"Rafa put the structure in place over a year ago, bringing in Pep Segura and Rodolfo Borrell, and Frank MacParland going down there for recruitment. Since then, what they have done has been brilliant."

And it has been brilliant. Or at least it appears poised to be so, and only two short years after being put into place. A new academy to produce top quality local talent that obviates the need to overpay for British players from other clubs and also serves to strengthen the local identity of the club and the connection of its players to it. In any case, whatever you want to call this particular revolution—this shift in identity—it's impossible to avoid that owes its very existence to a man some still seek to vilify and marginalise. Whether it's right to call it an English revolution as some observers have is not yet entirely clear.
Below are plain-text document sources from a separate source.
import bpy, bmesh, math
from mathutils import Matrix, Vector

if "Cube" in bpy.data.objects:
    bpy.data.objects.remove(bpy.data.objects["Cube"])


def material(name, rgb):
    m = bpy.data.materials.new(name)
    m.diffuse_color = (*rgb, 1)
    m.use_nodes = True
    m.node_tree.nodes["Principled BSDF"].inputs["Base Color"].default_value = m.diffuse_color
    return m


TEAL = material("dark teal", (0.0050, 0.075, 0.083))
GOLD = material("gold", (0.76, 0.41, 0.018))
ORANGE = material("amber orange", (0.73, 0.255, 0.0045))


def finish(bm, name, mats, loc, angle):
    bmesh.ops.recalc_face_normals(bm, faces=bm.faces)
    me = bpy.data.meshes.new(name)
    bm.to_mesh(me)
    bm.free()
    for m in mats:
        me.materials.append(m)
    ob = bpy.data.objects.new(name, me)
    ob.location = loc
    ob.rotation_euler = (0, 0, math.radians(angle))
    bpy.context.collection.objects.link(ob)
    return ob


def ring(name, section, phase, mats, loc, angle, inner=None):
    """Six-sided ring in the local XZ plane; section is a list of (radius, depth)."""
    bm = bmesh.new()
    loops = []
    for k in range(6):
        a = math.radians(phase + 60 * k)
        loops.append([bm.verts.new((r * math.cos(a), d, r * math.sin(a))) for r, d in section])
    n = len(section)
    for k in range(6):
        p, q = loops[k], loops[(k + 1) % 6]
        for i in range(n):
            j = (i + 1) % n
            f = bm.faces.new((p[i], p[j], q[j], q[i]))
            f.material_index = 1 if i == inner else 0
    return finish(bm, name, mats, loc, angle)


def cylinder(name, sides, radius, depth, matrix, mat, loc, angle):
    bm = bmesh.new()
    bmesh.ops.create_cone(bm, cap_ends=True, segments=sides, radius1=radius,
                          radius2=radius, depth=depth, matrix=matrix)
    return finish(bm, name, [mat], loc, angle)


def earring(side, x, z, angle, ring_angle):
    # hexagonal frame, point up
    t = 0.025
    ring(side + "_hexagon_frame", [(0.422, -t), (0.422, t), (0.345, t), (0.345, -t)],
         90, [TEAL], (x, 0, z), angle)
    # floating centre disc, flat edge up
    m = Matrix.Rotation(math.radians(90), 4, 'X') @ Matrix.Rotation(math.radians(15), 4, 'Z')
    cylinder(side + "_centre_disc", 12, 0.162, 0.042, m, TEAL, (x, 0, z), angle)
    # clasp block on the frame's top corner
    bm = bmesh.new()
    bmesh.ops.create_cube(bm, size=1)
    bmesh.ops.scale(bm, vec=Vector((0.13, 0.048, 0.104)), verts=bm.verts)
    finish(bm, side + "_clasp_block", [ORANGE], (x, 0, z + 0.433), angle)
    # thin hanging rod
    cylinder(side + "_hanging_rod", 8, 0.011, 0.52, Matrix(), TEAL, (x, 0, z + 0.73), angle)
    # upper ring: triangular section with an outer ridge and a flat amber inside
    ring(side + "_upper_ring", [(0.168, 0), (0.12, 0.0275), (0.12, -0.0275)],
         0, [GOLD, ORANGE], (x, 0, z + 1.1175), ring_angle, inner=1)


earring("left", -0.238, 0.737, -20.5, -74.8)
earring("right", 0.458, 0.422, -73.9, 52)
What is is that it's Rafa's revolution, even if it now falls to others to finish the job.

It would be no small irony, too, if one day a revitalised English national side were to find as its core a group of players who grew up in that new Liverpool system, one installed by Rafa Benitez even while the London press pushed for his departure, the fruits of a revolution he wanted for the club all along and one that in the end cost him his job.